Could you write out, word for word, each line from the one containing "LOWER, 8, 0.015)" to the last line of the data below, both included and nothing more?
━━━ Input material
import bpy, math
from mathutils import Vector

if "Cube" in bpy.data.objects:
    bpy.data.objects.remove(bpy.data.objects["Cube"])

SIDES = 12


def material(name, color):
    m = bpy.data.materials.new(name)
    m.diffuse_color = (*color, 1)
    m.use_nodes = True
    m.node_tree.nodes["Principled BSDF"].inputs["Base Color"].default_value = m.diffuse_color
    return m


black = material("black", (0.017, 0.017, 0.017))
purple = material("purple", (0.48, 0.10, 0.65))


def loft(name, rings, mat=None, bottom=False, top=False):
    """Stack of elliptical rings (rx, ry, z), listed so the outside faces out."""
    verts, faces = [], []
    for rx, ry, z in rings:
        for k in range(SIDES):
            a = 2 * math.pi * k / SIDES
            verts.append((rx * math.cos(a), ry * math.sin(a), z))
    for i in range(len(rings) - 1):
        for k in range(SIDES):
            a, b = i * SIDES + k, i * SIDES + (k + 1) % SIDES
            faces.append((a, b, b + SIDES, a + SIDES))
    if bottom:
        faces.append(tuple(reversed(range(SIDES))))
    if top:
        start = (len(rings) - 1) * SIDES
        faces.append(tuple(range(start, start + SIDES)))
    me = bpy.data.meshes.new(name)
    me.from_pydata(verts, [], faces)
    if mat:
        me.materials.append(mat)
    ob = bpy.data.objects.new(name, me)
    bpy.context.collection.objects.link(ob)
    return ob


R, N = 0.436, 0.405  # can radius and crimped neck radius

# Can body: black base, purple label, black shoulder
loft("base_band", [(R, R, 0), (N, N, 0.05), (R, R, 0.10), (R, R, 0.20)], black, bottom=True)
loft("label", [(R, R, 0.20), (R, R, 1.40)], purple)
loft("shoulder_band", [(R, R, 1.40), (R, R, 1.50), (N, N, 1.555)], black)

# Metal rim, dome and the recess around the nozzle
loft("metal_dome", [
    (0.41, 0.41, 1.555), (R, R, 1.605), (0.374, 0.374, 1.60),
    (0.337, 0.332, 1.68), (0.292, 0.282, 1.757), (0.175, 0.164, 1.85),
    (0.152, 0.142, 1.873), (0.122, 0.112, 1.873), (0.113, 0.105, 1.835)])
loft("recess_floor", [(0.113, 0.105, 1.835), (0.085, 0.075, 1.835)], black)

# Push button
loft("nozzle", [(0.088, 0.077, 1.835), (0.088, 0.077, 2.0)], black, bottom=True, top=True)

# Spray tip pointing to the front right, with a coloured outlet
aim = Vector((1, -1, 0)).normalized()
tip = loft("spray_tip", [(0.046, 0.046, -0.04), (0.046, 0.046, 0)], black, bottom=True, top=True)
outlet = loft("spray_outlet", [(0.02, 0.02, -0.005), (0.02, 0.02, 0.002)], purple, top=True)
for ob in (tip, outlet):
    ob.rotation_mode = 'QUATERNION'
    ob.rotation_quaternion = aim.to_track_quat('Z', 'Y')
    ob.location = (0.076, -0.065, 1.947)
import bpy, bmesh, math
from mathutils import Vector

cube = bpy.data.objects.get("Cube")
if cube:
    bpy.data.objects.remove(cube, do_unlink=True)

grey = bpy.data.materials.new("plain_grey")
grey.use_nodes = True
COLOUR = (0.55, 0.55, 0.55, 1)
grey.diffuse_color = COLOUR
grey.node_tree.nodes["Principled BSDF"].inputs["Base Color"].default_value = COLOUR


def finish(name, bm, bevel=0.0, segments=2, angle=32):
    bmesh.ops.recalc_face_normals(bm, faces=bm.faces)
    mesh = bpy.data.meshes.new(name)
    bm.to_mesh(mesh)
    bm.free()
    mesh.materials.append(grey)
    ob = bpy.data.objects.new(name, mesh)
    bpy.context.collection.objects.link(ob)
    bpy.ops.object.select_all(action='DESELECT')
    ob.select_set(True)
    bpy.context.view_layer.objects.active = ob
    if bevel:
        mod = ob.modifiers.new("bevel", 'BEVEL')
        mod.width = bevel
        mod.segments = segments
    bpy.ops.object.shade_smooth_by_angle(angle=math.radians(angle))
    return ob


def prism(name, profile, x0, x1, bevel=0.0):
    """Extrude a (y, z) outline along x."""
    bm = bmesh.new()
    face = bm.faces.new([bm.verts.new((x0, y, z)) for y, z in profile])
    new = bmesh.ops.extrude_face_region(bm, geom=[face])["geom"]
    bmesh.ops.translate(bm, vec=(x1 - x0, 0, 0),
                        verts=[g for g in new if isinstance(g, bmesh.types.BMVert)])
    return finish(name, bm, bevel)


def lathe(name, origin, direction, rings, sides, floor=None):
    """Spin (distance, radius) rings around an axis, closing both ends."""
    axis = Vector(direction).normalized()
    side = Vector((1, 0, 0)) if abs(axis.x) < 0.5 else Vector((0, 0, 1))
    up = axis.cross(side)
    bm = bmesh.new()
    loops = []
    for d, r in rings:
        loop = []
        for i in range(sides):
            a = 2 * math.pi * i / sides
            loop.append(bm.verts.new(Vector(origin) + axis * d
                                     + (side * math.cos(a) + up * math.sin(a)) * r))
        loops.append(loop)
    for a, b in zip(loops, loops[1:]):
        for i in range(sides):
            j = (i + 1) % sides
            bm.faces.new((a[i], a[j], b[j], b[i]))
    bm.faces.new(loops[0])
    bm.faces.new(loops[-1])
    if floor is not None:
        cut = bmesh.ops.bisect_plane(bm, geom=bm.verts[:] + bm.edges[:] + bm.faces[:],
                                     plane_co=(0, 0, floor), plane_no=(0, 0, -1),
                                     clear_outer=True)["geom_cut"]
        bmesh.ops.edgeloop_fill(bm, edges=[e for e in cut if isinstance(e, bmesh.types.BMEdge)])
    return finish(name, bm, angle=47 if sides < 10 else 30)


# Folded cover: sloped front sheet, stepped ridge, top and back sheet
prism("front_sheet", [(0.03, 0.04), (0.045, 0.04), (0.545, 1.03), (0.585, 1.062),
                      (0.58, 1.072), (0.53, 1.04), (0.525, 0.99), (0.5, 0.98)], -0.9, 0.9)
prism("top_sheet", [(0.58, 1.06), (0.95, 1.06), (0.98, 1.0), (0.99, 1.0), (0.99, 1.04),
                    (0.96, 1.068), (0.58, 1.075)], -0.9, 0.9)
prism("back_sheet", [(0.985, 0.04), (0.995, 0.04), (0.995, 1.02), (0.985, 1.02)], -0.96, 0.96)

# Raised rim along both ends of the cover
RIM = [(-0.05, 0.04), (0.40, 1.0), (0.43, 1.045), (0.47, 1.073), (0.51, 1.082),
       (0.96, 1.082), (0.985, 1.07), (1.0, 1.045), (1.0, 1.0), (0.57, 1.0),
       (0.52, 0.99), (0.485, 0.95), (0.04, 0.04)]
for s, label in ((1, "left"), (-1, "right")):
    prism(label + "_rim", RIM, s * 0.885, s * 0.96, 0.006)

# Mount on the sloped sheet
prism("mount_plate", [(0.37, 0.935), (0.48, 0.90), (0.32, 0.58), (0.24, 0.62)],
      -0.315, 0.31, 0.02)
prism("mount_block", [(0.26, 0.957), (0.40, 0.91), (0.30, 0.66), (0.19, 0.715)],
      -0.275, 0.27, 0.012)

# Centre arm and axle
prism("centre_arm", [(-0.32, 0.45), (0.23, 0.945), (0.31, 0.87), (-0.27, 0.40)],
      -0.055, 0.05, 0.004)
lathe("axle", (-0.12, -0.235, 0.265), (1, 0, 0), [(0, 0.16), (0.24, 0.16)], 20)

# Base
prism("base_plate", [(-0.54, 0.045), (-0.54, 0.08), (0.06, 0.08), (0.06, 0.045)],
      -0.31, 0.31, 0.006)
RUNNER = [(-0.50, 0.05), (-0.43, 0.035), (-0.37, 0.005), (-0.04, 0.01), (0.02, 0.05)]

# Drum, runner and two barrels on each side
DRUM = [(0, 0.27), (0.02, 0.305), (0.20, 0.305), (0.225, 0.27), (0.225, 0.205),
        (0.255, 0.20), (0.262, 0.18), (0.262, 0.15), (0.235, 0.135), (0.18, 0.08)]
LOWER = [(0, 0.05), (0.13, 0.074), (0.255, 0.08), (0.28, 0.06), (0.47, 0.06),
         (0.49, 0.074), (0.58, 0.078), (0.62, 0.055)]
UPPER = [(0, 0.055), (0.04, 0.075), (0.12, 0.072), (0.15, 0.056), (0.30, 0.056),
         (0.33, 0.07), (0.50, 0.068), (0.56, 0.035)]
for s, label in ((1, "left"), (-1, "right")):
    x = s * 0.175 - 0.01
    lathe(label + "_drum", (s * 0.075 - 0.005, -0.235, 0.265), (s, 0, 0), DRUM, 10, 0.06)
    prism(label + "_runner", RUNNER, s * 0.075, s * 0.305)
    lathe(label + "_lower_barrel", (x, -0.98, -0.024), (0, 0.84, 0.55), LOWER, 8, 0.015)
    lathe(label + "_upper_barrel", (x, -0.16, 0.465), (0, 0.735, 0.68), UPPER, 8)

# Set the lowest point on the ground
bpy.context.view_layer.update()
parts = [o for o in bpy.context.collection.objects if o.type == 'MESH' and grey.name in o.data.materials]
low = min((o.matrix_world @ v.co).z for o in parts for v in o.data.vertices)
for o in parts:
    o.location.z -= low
━━━━━━
• [Expected answer]
    lathe(label + "_lower_barrel", (x, -0.98, -0.024), (0, 0.84, 0.55), LOWER, 8, 0.015)
    lathe(label + "_upper_barrel", (x, -0.16, 0.465), (0, 0.735, 0.68), UPPER, 8)

# Set the lowest point on the ground
bpy.context.view_layer.update()
parts = [o for o in bpy.context.collection.objects if o.type == 'MESH' and grey.name in o.data.materials]
low = min((o.matrix_world @ v.co).z for o in parts for v in o.data.vertices)
for o in parts:
    o.location.z -= low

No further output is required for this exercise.